Skip navigation
Please use this identifier to cite or link to this item:
Title: Synthesis and Diversification of Csp3-rich Scaffolds
Authors: Perry, Ian
Advisors: MacMillan, David W. C.
Contributors: Chemistry Department
Keywords: catalysis
transition metal
Subjects: Chemistry
Issue Date: 2021
Publisher: Princeton, NJ : Princeton University
Abstract: The incorporation of pharmaceutically-relevant complexity into organic molecules in a reliable and modular fashion has long been a guiding principle of synthetic methods development. Recently, as studies have emphasized the importance of three-dimensionality in drug discovery, there has been revitalized interest in the installation of sp3-hybridized fragments. Transition metal catalysis, distinguished in its capacity to seamlessly forge bonds between otherwise unreactive reactants, has been somewhat lackluster in the context of constructing three-dimensional frameworks between sp3-hybridized centers. The early focus of transition metal catalysis on arene and alkene functionalization, coupled with problematic B-hydride elimination from palladium, have caused a disparity in the chemical space accessible by cross-coupling. The merger of photoredox catalysis with metal catalysis has been largely successful in incorporating novel sp3-hybridized scaffolds into the realm of cross coupling over the last decade. Metal catalysts can sequester organic radicals from solution, generating transient organometallic intermediates from readily available functional groups such as carboxylic acids, alcohols, and activated C–H bonds. This has served to both expand the pool of available sp3-rich precursors as well as advance novel disconnections not possible by thermal activation modes. Herein are described applications of this platform toward the synthesis and diversification of sp3 fragments. Chapter 2 details the direct cross-coupling of strong C–H bond-bearing aliphatic frameworks with aryl electrophiles via nickel catalysis. Chapter 3 discloses the synthesis of a novel cubane carboxylic acids, and their subsequent engagement in a variety of decarboxylative coupling protocols catalyzed by copper.

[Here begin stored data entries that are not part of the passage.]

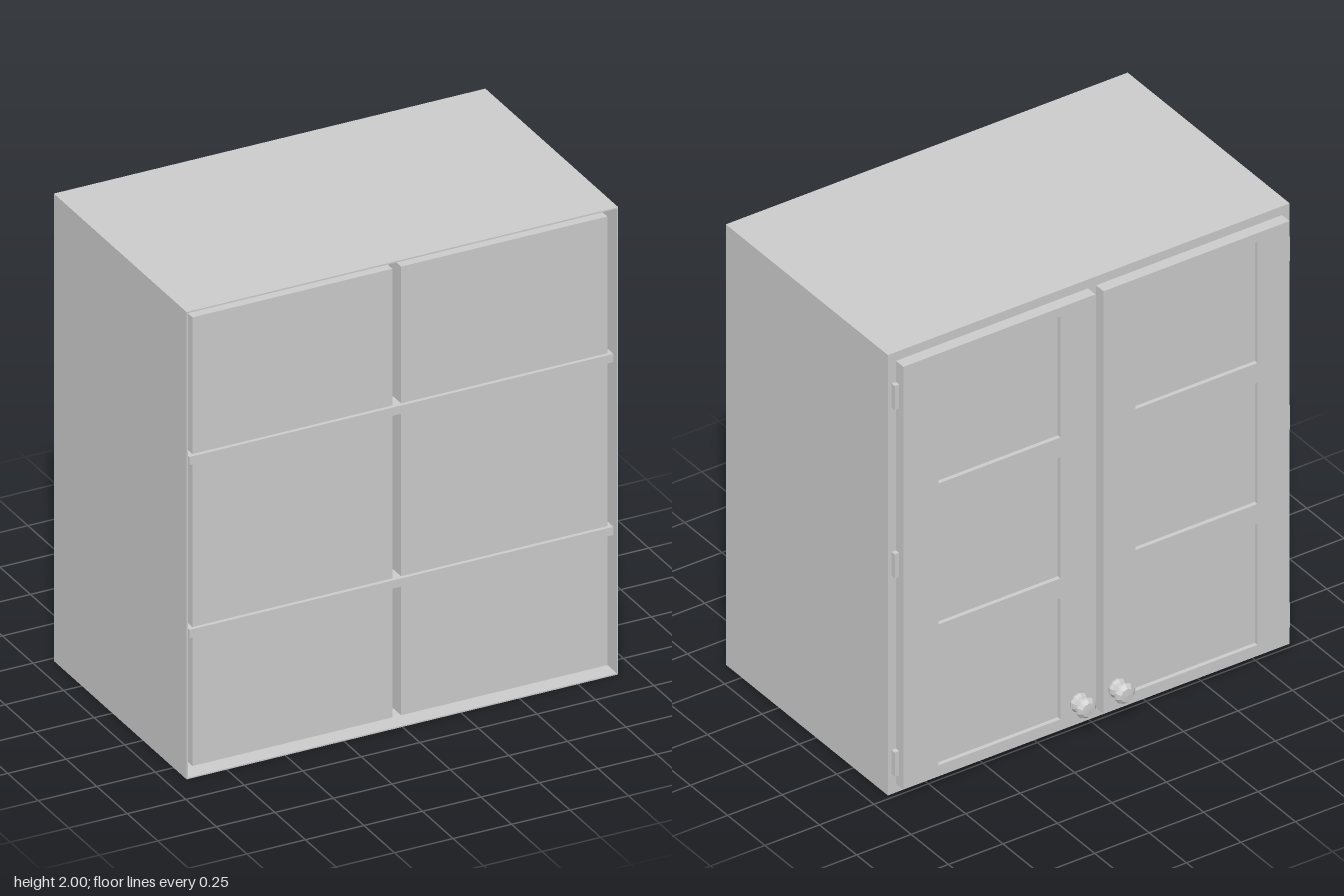
import * as THREE from 'three';

const material = new THREE.MeshStandardMaterial({ color: 0xcccccc, flatShading: true });

// Box given by its minimum and maximum corners
function box(parent, name, [x0, y0, z0], [x1, y1, z1]) {
  const mesh = new THREE.Mesh(new THREE.BoxGeometry(x1 - x0, y1 - y0, z1 - z0), material);
  mesh.name = name;
  mesh.position.set((x0 + x1) / 2, (y0 + y1) / 2, (z0 + z1) / 2);
  parent.add(mesh);
  return mesh;
}

// Door frame with three window openings and a recessed pane
function door(x0, x1) {
  const group = new THREE.Group();
  const y0 = 0.04, y1 = 1.96, mid = (x0 + x1) / 2;
  const rect = (path, a, b, c, d) =>
    path.moveTo(a, b).lineTo(c, b).lineTo(c, d).lineTo(a, d).closePath();
  const shape = new THREE.Shape();
  rect(shape, x0, y0, x1, y1);
  for (let i = 0; i < 3; i++) {
    const hole = new THREE.Path();
    const bottom = 0.09 + i * 0.64;
    rect(hole, mid - 0.28, bottom, mid + 0.28, bottom + 0.55);
    shape.holes.push(hole);
  }
  const geometry = new THREE.ExtrudeGeometry(shape, { depth: 0.05, bevelEnabled: false });
  geometry.translate(0, 0, -0.53);
  const frame = new THREE.Mesh(geometry, material);
  frame.name = 'doorFrame';
  group.add(frame);
  box(group, 'doorPane', [mid - 0.29, 0.08, -0.512], [mid + 0.29, 1.93, -0.485]);
  return group;
}

export function createModel() {
  const model = new THREE.Group();
  model.name = 'wallCabinet';
  const W = 0.922, H = 2, BACK = 0.607, FACE = -0.48, T = 0.006;

  // Carcass, open towards +z
  const carcass = new THREE.Group();
  carcass.name = 'carcass';
  box(carcass, 'rightWall', [-W, 0, FACE], [-W + T, H, BACK]);
  box(carcass, 'leftWall', [W - T, 0, FACE], [W, H, BACK]);
  box(carcass, 'floor', [-W + T, 0, FACE], [W - T, T, BACK]);
  box(carcass, 'top', [-W + T, H - T, FACE], [W - T, H, BACK]);
  box(carcass, 'facePlate', [-W + T, T, FACE], [W - T, H - T, FACE + T]);
  model.add(carcass);

  // Shelves
  for (const y of [0.6, 1.34]) {
    box(model, 'shelf', [-0.908, y, FACE + T], [0.903, y + 0.035, BACK - 0.003]);
  }

  // Knob profile, turned around the door normal
  const profile = [[0, 0], [0.036, 0], [0.042, 0.014], [0.036, 0.028], [0.022, 0.036],
    [0.024, 0.042], [0.045, 0.056], [0.043, 0.064], [0.03, 0.078], [0, 0.08]]
    .map(([r, h]) => new THREE.Vector2(r, h));
  const knobGeometry = new THREE.LatheGeometry(profile, 10);
  knobGeometry.rotateX(-Math.PI / 2);

  const sides = [
    { name: 'right', x0: -0.887, x1: -0.033, hinge: [-0.909, -0.887], knob: -0.09 },
    { name: 'left', x0: 0.004, x1: 0.885, hinge: [0.885, 0.905], knob: 0.087 },
  ];
  for (const s of sides) {
    // Inner compartment block, separated from the walls by a narrow gap
    box(model, s.name + 'Compartment', [s.x0, 0.04, FACE + T], [s.x1, 1.96, 0.588]);

    const leaf = door(s.x0, s.x1);
    leaf.name = s.name + 'Door';
    for (const y of [0.09, 0.99, 1.755]) {
      box(leaf, 'hinge', [s.hinge[0], y, -0.502], [s.hinge[1], y + 0.11, FACE + 0.012]);
    }
    const knob = new THREE.Mesh(knobGeometry, material);
    knob.name = 'knob';
    knob.position.set(s.knob, 0.145, -0.53);
    leaf.add(knob);
    model.add(leaf);
  }
  return model;
}
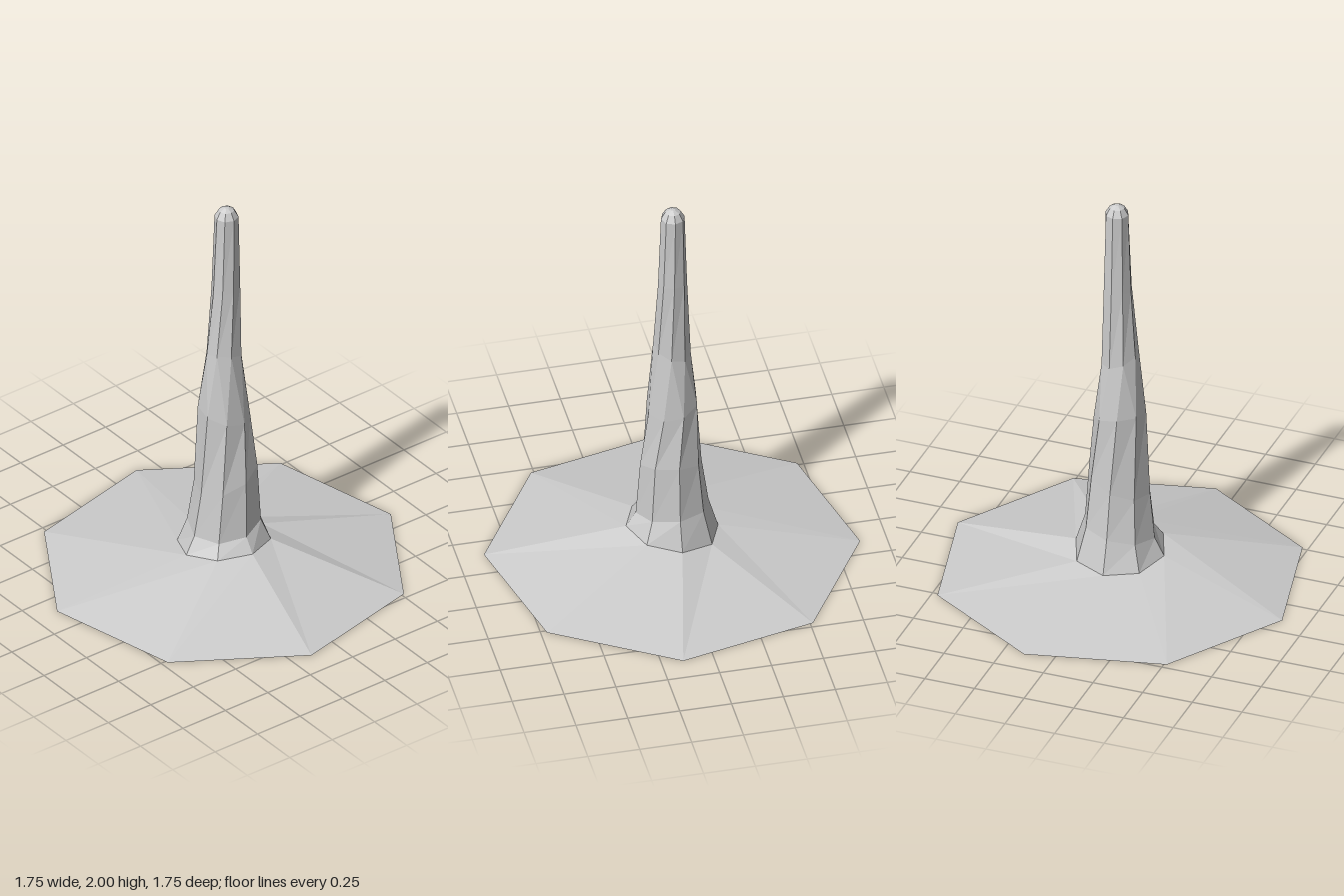
import * as THREE from 'three';

const SIDES = 8;

// Tilted, twisted octagon: centre (cx, y, cz), radius r, twist in degrees, slopes along x and z
function ring({ y, r, twist = 0, cx = 0, cz = 0, sx = 0, sz = 0 }) {
  return Array.from({ length: SIDES }, (_, i) => {
    const a = (i / SIDES) * Math.PI * 2 + THREE.MathUtils.degToRad(twist);
    const x = r * Math.sin(a), z = r * Math.cos(a);
    return [cx + x, y + sx * x + sz * z, cz + z];
  });
}

// Skin a stack of rings from bottom to top
function loft(name, specs, material) {
  const positions = specs.flatMap(s => ring(s).flat());
  const index = [];
  for (let k = 0; k < specs.length - 1; k++) {
    for (let i = 0; i < SIDES; i++) {
      const j = (i + 1) % SIDES;
      const a = k * SIDES + i, b = k * SIDES + j;
      index.push(a, b, b + SIDES, a, b + SIDES, a + SIDES);
    }
  }
  const geometry = new THREE.BufferGeometry();
  geometry.setAttribute('position', new THREE.Float32BufferAttribute(positions, 3));
  geometry.setIndex(index);
  const flat = geometry.toNonIndexed();
  flat.computeVertexNormals();
  const mesh = new THREE.Mesh(flat, material);
  mesh.name = name;
  return mesh;
}

export function createModel() {
  const group = new THREE.Group();
  group.name = 'spire';
  const grey = new THREE.MeshStandardMaterial({ color: 0xcccccc, flatShading: true });

  const rim = { y: 0, r: 0.885, twist: -9.5 };
  const foot = { y: 0.133, r: 0.222, sz: 0.15 };

  // Sloping mound around the foot of the column
  group.add(loft('mound', [rim, foot], grey));

  // Flat underside
  const underside = new THREE.Mesh(new THREE.CircleGeometry(rim.r, SIDES), grey);
  underside.name = 'underside';
  underside.rotation.set(Math.PI / 2, 0, THREE.MathUtils.degToRad(9.5));
  underside.rotation.order = 'XYZ';
  group.add(underside);

  // Irregular tapering column
  const shoulder = { y: 1.952, r: 0.057, cx: 0.015 };
  group.add(loft('column', [
    foot,
    { y: 0.25, r: 0.175, sx: 0.17, sz: -0.07 },
    { y: 0.51, r: 0.15, twist: 3, cx: 0.004, cz: 0.007, sx: 0.4, sz: 0.07 },
    { y: 0.86, r: 0.124, twist: 14, sx: -0.2, sz: -0.2 },
    { y: 1.18, r: 0.088, twist: -14, sx: -0.3, sz: 0.3 },
    { y: 1.56, r: 0.069, twist: -5, cx: 0.011, sx: 0.3 },
    shoulder,
  ], grey));

  // Rounded tip
  group.add(loft('tip', [
    shoulder,
    { y: 1.986, r: 0.037, cx: 0.015 },
    { y: 2, r: 0.012, cx: 0.015 },
  ], grey));
  const cap = new THREE.Mesh(new THREE.CircleGeometry(0.012, SIDES), grey);
  cap.name = 'tipCap';
  cap.rotation.x = -Math.PI / 2;
  cap.position.set(0.015, 2, 0);
  group.add(cap);

  return group;
}
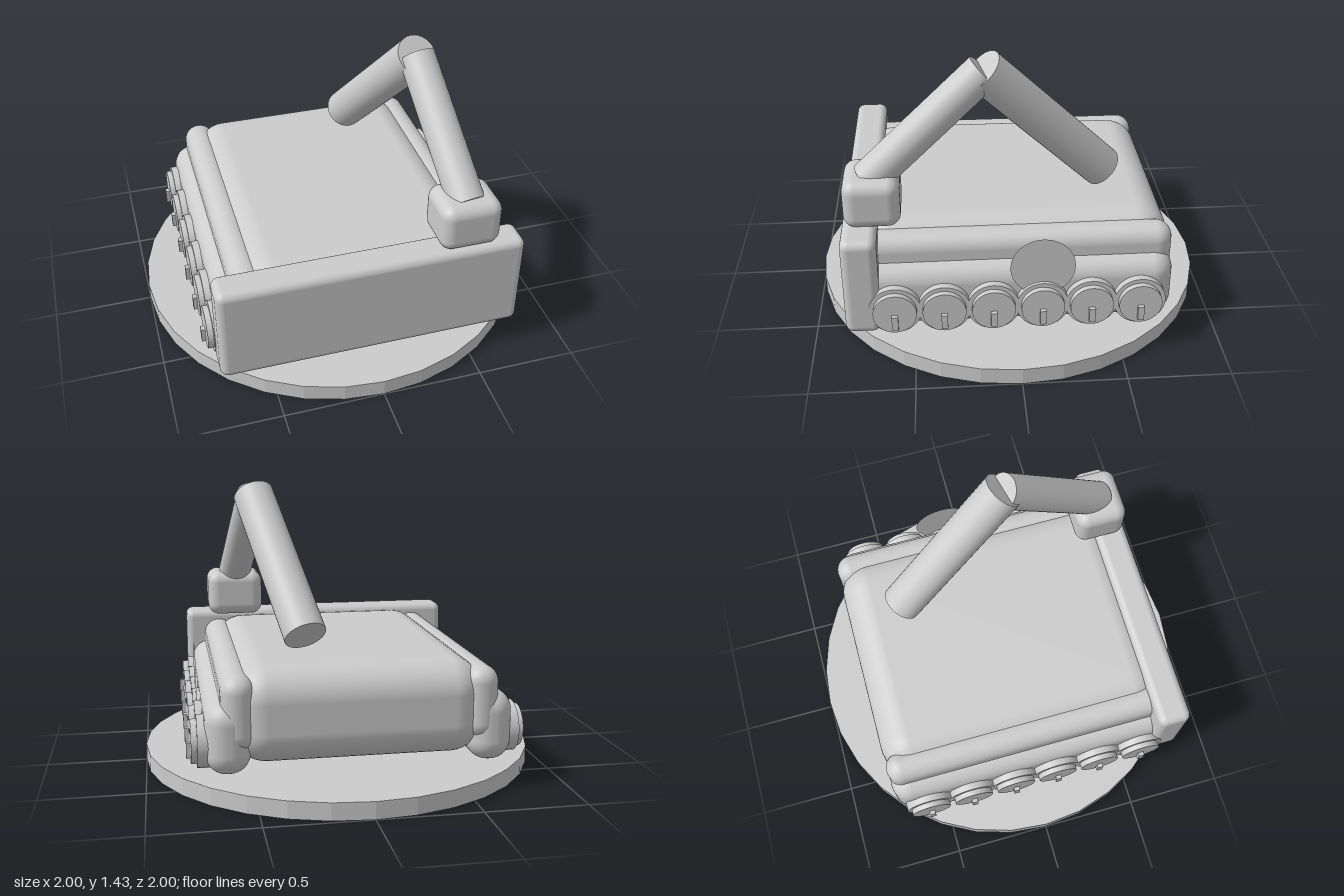
import * as THREE from 'three';
import { RoundedBoxGeometry } from 'three/addons/geometries/RoundedBoxGeometry.js';

const grey = new THREE.MeshStandardMaterial({ color: 0xcccccc });
grey.name = 'light grey';
const greyThin = grey;
greyThin.side = THREE.DoubleSide;

export function createModel() {
  const model = new THREE.Group();
  model.name = 'trackedVehicle';

  const add = (name, geometry, parent = model) => {
    const mesh = new THREE.Mesh(geometry, grey);
    mesh.name = name;
    parent.add(mesh);
    return mesh;
  };

  // Rounded box given by its minimum and maximum corners
  const block = (name, [x0, y0, z0], [x1, y1, z1], radius, parent) => {
    const mesh = add(name, new RoundedBoxGeometry(x1 - x0, y1 - y0, z1 - z0, 5, radius), parent);
    mesh.position.set((x0 + x1) / 2, (y0 + y1) / 2, (z0 + z1) / 2);
    return mesh;
  };

  // Cylinder between two points
  const rod = (name, from, to, radius, parent) => {
    const a = new THREE.Vector3(...from);
    const b = new THREE.Vector3(...to);
    const dir = b.clone().sub(a);
    const mesh = add(name, new THREE.CylinderGeometry(radius, radius, dir.length(), 32), parent);
    mesh.position.copy(a).add(b).multiplyScalar(0.5);
    mesh.quaternion.setFromUnitVectors(new THREE.Vector3(0, 1, 0), dir.normalize());
    return mesh;
  };

  // Display base: faceted disc
  const base = add('base', new THREE.CylinderGeometry(1, 1, 0.085, 32).toNonIndexed());
  base.geometry.computeVertexNormals();
  base.position.y = 0.0425;

  // Hull and front plate
  block('hull', [-0.6, 0.17, -0.76], [0.6, 0.63, 0.76], 0.16);
  block('frontPlate', [-0.758, 0.142, 0.66], [0.758, 0.655, 0.83], 0.04);

  // Side rails, tracks and wheels, mirrored
  for (const side of [1, -1]) {
    const label = side > 0 ? 'left' : 'right';
    const flank = new THREE.Group();
    flank.name = label + 'Flank';
    model.add(flank);
    const span = (name, x0, x1, y0, y1, r) =>
      block(name, [Math.min(side * x0, side * x1), y0, -0.757],
        [Math.max(side * x0, side * x1), y1, 0.757], r, flank);
    span('rail', 0.495, 0.655, 0.25, 0.602, 0.078);
    span('track', 0.515, 0.728, 0.135, 0.48, 0.1);

    for (let i = 0; i < 6; i++) {
      const z = 0.59 - i * 0.235;
      const y = 0.273;
      rod('wheel', [side * 0.66, y, z], [side * 0.762, y, z], 0.125, flank);
      rod('wheelHub', [side * 0.76, y, z], [side * 0.79, y, z], 0.104, flank);
      const lug = add('wheelLug', new THREE.BoxGeometry(0.04, 0.075, 0.03), flank);
      lug.position.set(side * 0.79, 0.232, z);
    }
  }

  // Round side plate, on the left only
  const plate = add('sideDisc', new THREE.CircleGeometry(0.155, 32));
  plate.rotation.y = Math.PI / 2;
  plate.position.set(0.745, 0.48, -0.115);

  // Jointed arm on its mount
  block('armMount', [0.33, 0.645, 0.545], [0.633, 0.89, 0.815], 0.06);
  rod('lowerArm', [0.485, 0.84, 0.695], [0.41, 1.347, 0.14], 0.09);
  rod('upperArm', [0.41, 1.355, 0.145], [0.23, 0.725, -0.46], 0.104);

  return model;
}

Alternate format: The Mudd Manuscript Library retains one bound copy of each dissertation. Search for these copies in the library's main catalog:
Type of Material: Academic dissertations (Ph.D.)
Language: en
Appears in Collections:Chemistry

Files in This Item:
File Description SizeFormat 
Perry_princeton_0181D_13709.pdf2.55 MBAdobe PDFView/Download

Items in Dataspace are protected by copyright, with all rights reserved, unless otherwise indicated.